Plain-text document sources:
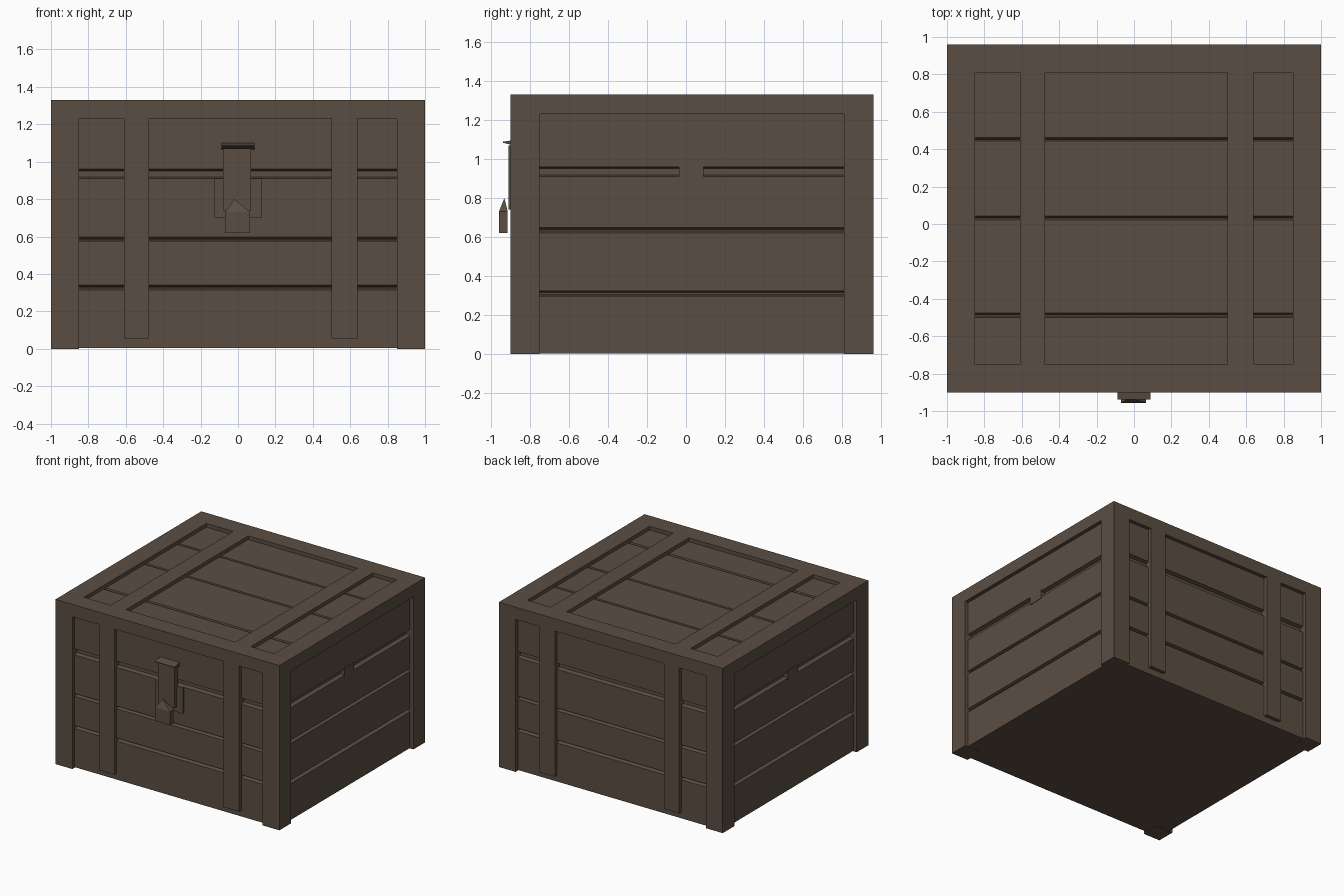
import bpy, bmesh
from mathutils import Matrix, Vector

cube = bpy.data.objects.get("Cube")
if cube:
    bpy.data.objects.remove(cube, do_unlink=True)

wood = bpy.data.materials.new("weathered brown")
wood.use_nodes = True
COLOR = (0.105, 0.076, 0.055, 1)
wood.diffuse_color = COLOR
bsdf = wood.node_tree.nodes["Principled BSDF"]
bsdf.inputs["Base Color"].default_value = COLOR
bsdf.inputs["Roughness"].default_value = 0.9

# Chest extents and board depths
X, Y0, Y1, H = 1.0, -0.9, 0.96, 1.33
RAIL = 0.15
RECESS, GROOVE = 0.03, 0.06
STRAPS = [(-0.61, -0.475), (0.50, 0.64)]


def face_frame(u, v, out, origin):
    """Local axes of one chest wall: along, up, outward."""
    m = Matrix((u, v, out)).transposed().to_4x4()
    m.translation = Vector(origin)
    return m


FRONT = face_frame((1, 0, 0), (0, 0, 1), (0, -1, 0), (0, Y0, 0))
BACK = face_frame((-1, 0, 0), (0, 0, 1), (0, 1, 0), (0, Y1, 0))
RIGHT = face_frame((0, 1, 0), (0, 0, 1), (1, 0, 0), (X, 0, 0))
LEFT = face_frame((0, -1, 0), (0, 0, 1), (-1, 0, 0), (-X, 0, 0))
TOP = face_frame((1, 0, 0), (0, 1, 0), (0, 0, 1), (0, 0, H))
WORLD = Matrix.Identity(4)


def add_box(bm, frame, u, v, w, slope_low=0, slope_high=0):
    """Box between ranges; slopes pull in the outer face's v edges."""
    mid = [(r[0] + r[1]) / 2 for r in (u, v, w)]
    size = [r[1] - r[0] for r in (u, v, w)]
    verts = bmesh.ops.create_cube(bm, size=1)["verts"]
    for vert in verts:
        p = Vector(m + c * s for m, c, s in zip(mid, vert.co, size))
        if vert.co.z > 0:
            p.y += slope_low if vert.co.y < 0 else -slope_high
        vert.co = frame @ p
    return verts


def finish(name, bm):
    bmesh.ops.recalc_face_normals(bm, faces=bm.faces)
    mesh = bpy.data.meshes.new(name)
    bm.to_mesh(mesh)
    bm.free()
    mesh.materials.append(wood)
    obj = bpy.data.objects.new(name, mesh)
    bpy.context.collection.objects.link(obj)
    return obj


def make_boards(name, frame, u, v, gaps):
    """Row of recessed boards split by the given gaps, with sloped edges."""
    bm = bmesh.new()
    edges = [v[0]] + [e for gap in gaps for e in gap] + [v[1]]
    for i in range(0, len(edges), 2):
        low = 0.012 if i else 0
        high = 0.012 if i + 2 < len(edges) else 0
        add_box(bm, frame, u, (edges[i] - low, edges[i + 1] + high),
                (-GROOVE - 0.01, -RECESS), low, high)
    return finish(name, bm)


# Inner body
bm = bmesh.new()
add_box(bm, WORLD, (-X + GROOVE, X - GROOVE), (Y0 + GROOVE, Y1 - GROOVE),
        (0.005, H - GROOVE))
finish("inner_body", bm)

# Floor
bm = bmesh.new()
add_box(bm, WORLD, (-X + RECESS, X - RECESS), (Y0 + RECESS, Y1 - RECESS),
        (0.004, 0.03))
finish("floor", bm)

# Corner posts
bm = bmesh.new()
for x in ((-X, -X + RAIL), (X - RAIL, X)):
    for y in ((Y0, Y0 + RAIL), (Y1 - RAIL, Y1)):
        add_box(bm, WORLD, x, y, (0, H - 0.1))
finish("corner_posts", bm)

# Top frame: an extruded ring
bm = bmesh.new()
add_box(bm, WORLD, (-X, X), (Y0, Y0 + RAIL), (H - 0.1, H))
add_box(bm, WORLD, (-X, X), (Y1 - RAIL, Y1), (H - 0.1, H))
for x in ((-X, -X + RAIL), (X - RAIL, X)):
    add_box(bm, WORLD, x, (Y0 + RAIL, Y1 - RAIL), (H - 0.1, H))
finish("top_frame", bm)

# Boards on every wall and the lid
LID_GAP = (0.91, 0.96)
inner = (-X + RAIL, X - RAIL)
rows = (0.004, H - 0.1)
long_gaps = [(0.315, 0.34), (0.575, 0.598), LID_GAP]
side_gaps = [(0.297, 0.325), (0.622, 0.648), LID_GAP]
lid_gaps = [(-0.50, -0.475), (0.022, 0.042), (0.443, 0.462)]
make_boards("front_boards", FRONT, inner, rows, long_gaps)
make_boards("back_boards", BACK, inner, rows, long_gaps)
make_boards("right_boards", RIGHT, (Y0 + RAIL, Y1 - RAIL), rows, side_gaps)
make_boards("left_boards", LEFT, (RAIL - Y1, -RAIL - Y0), rows, side_gaps)
make_boards("lid_boards", TOP, inner, (Y0 + RAIL, Y1 - RAIL), lid_gaps)

# Straps down the front and back and across the lid
bm = bmesh.new()
for a, b in STRAPS:
    add_box(bm, FRONT, (a, b), (0.055, H - 0.1), (-GROOVE, 0))
    add_box(bm, BACK, (-b, -a), (0.055, H - 0.1), (-GROOVE, 0))
    add_box(bm, TOP, (a, b), (Y0 + RAIL, Y1 - RAIL), (-GROOVE, 0))
finish("straps", bm)

# Small side tabs bridging the lid gap
bm = bmesh.new()
add_box(bm, RIGHT, (-0.035, 0.09), (0.895, 0.97), (-GROOVE, -RECESS + 0.004))
add_box(bm, LEFT, (-0.09, 0.035), (0.895, 0.97), (-GROOVE, -RECESS + 0.004))
finish("side_tabs", bm)

# Latch: back plate, hasp and hooked cap
bm = bmesh.new()
add_box(bm, FRONT, (-0.125, 0.125), (0.70, 0.91), (-0.05, -0.018))
finish("latch_plate", bm)
bm = bmesh.new()
add_box(bm, FRONT, (-0.08, 0.07), (0.74, 1.07), (-0.035, 0.008))
finish("latch_hasp", bm)
bm = bmesh.new()
add_box(bm, FRONT, (-0.088, 0.088), (1.065, 1.1), (-0.035, 0.038), 0.018, 0.012)
finish("latch_cap", bm)

# Padlock with a pointed top
bm = bmesh.new()
add_box(bm, FRONT, (-0.07, 0.065), (0.62, 0.73), (0.013, 0.058))
roof = add_box(bm, FRONT, (-0.07, 0.065), (0.73, 0.80), (0.013, 0.058))
tip = [v for v in roof if v.co.z > 0.75]
bmesh.ops.pointmerge(bm, verts=tip, merge_co=FRONT @ Vector((-0.02, 0.80, 0.03)))
finish("padlock", bm)
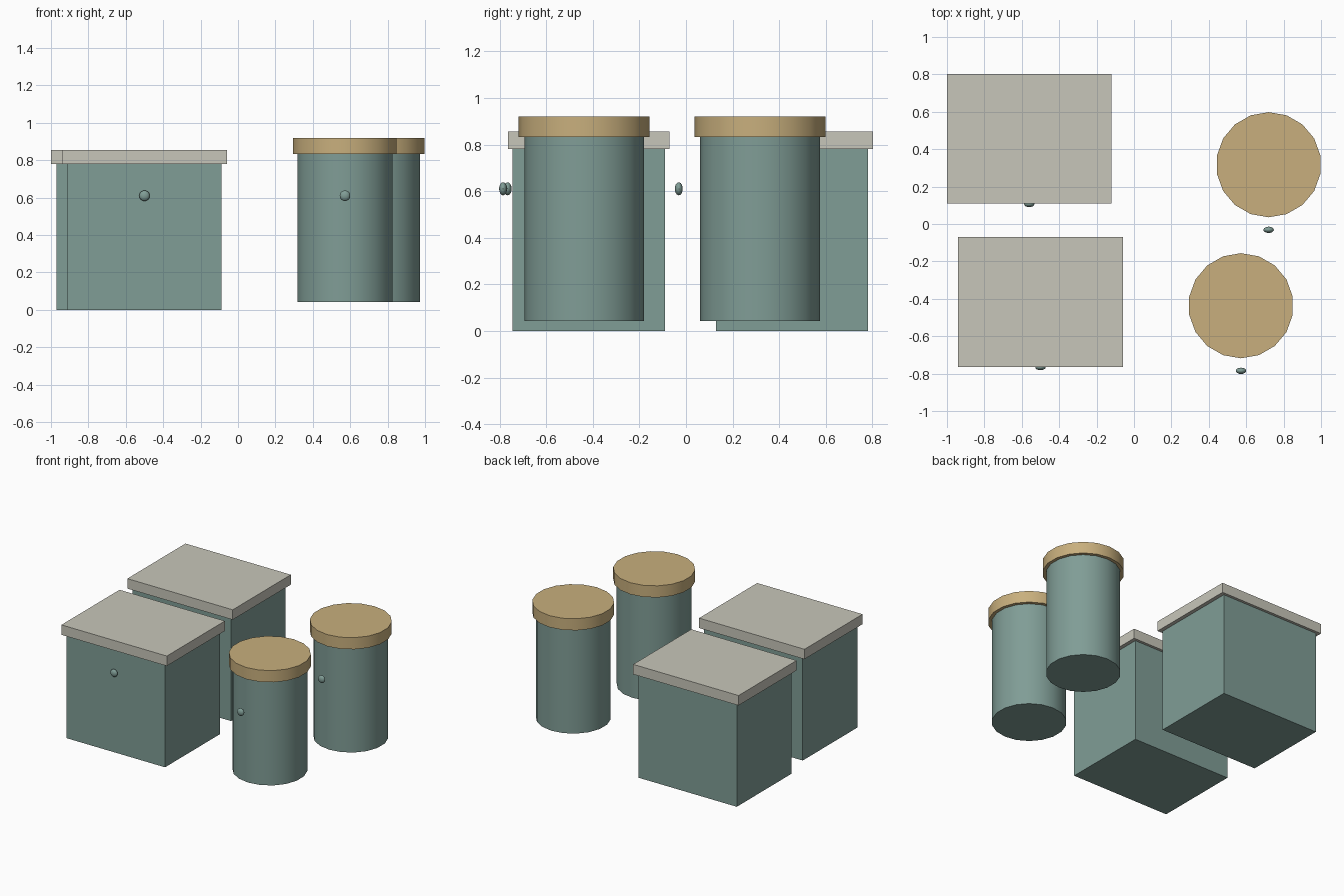
import bpy
import math

cube = bpy.data.objects.get("Cube")
if cube:
    bpy.data.objects.remove(cube, do_unlink=True)


def material(name, rgb):
    mat = bpy.data.materials.new(name)
    mat.use_nodes = True
    color = (*rgb, 1)
    mat.diffuse_color = color
    mat.node_tree.nodes["Principled BSDF"].inputs["Base Color"].default_value = color
    return mat


teal = material("muted teal", (0.216, 0.337, 0.305))
stone = material("pale stone", (0.575, 0.565, 0.49))
wood = material("light wood", (0.578, 0.429, 0.205))


def finish(name, mat, smooth=False):
    obj = bpy.context.object
    obj.name = name
    obj.data.materials.append(mat)
    bpy.ops.object.transform_apply(location=False, rotation=True, scale=True)
    if smooth:
        bpy.ops.object.shade_smooth_by_angle(angle=math.radians(35))


def box(name, x, y, z0, z1, width, depth, mat):
    bpy.ops.mesh.primitive_cube_add(size=1, location=(x, y, (z0 + z1) / 2))
    bpy.context.object.scale = (width, depth, z1 - z0)
    finish(name, mat)


def drum(name, x, y, z0, z1, radius, mat):
    bpy.ops.mesh.primitive_cylinder_add(
        vertices=18, radius=radius, depth=z1 - z0, location=(x, y, (z0 + z1) / 2))
    finish(name, mat, smooth=True)


def knob(name, x, y):
    bpy.ops.mesh.primitive_uv_sphere_add(
        segments=16, ring_count=10, radius=0.028, location=(x, y, 0.61))
    bpy.context.object.scale = (1, 0.6, 1)
    finish(name, teal, smooth=True)


# Square canisters: body, overhanging lid, front knob
for label, x, y in (("front", -0.5, -0.417), ("back", -0.56, 0.455)):
    box(label + "_box_body", x, y, 0, 0.78, 0.88 * 0.935, 0.653, teal)
    box(label + "_box_lid", x, y, 0.78, 0.855, 0.88, 0.693, stone)
    knob(label + "_box_knob", x, y - 0.348)

# Round canisters: body, wooden lid, knob standing off the front
for label, x, y in (("front", 0.572, -0.437), ("back", 0.72, 0.317)):
    drum(label + "_round_body", x, y, 0.042, 0.832, 0.257, teal)
    drum(label + "_round_lid", x, y, 0.832, 0.92, 0.281, wood)
    knob(label + "_round_knob", x, y - 0.348)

Problem details:
Nothing but the lines from the one with "# Square canisters: body, overhanging" to the last line of the data should appear in the answer, each exactly as it stands.

Task solution:
# Square canisters: body, overhanging lid, front knob
for label, x, y in (("front", -0.5, -0.417), ("back", -0.56, 0.455)):
    box(label + "_box_body", x, y, 0, 0.78, 0.88 * 0.935, 0.653, teal)
    box(label + "_box_lid", x, y, 0.78, 0.855, 0.88, 0.693, stone)
    knob(label + "_box_knob", x, y - 0.348)

# Round canisters: body, wooden lid, knob standing off the front
for label, x, y in (("front", 0.572, -0.437), ("back", 0.72, 0.317)):
    drum(label + "_round_body", x, y, 0.042, 0.832, 0.257, teal)
    drum(label + "_round_lid", x, y, 0.832, 0.92, 0.281, wood)
    knob(label + "_round_knob", x, y - 0.348)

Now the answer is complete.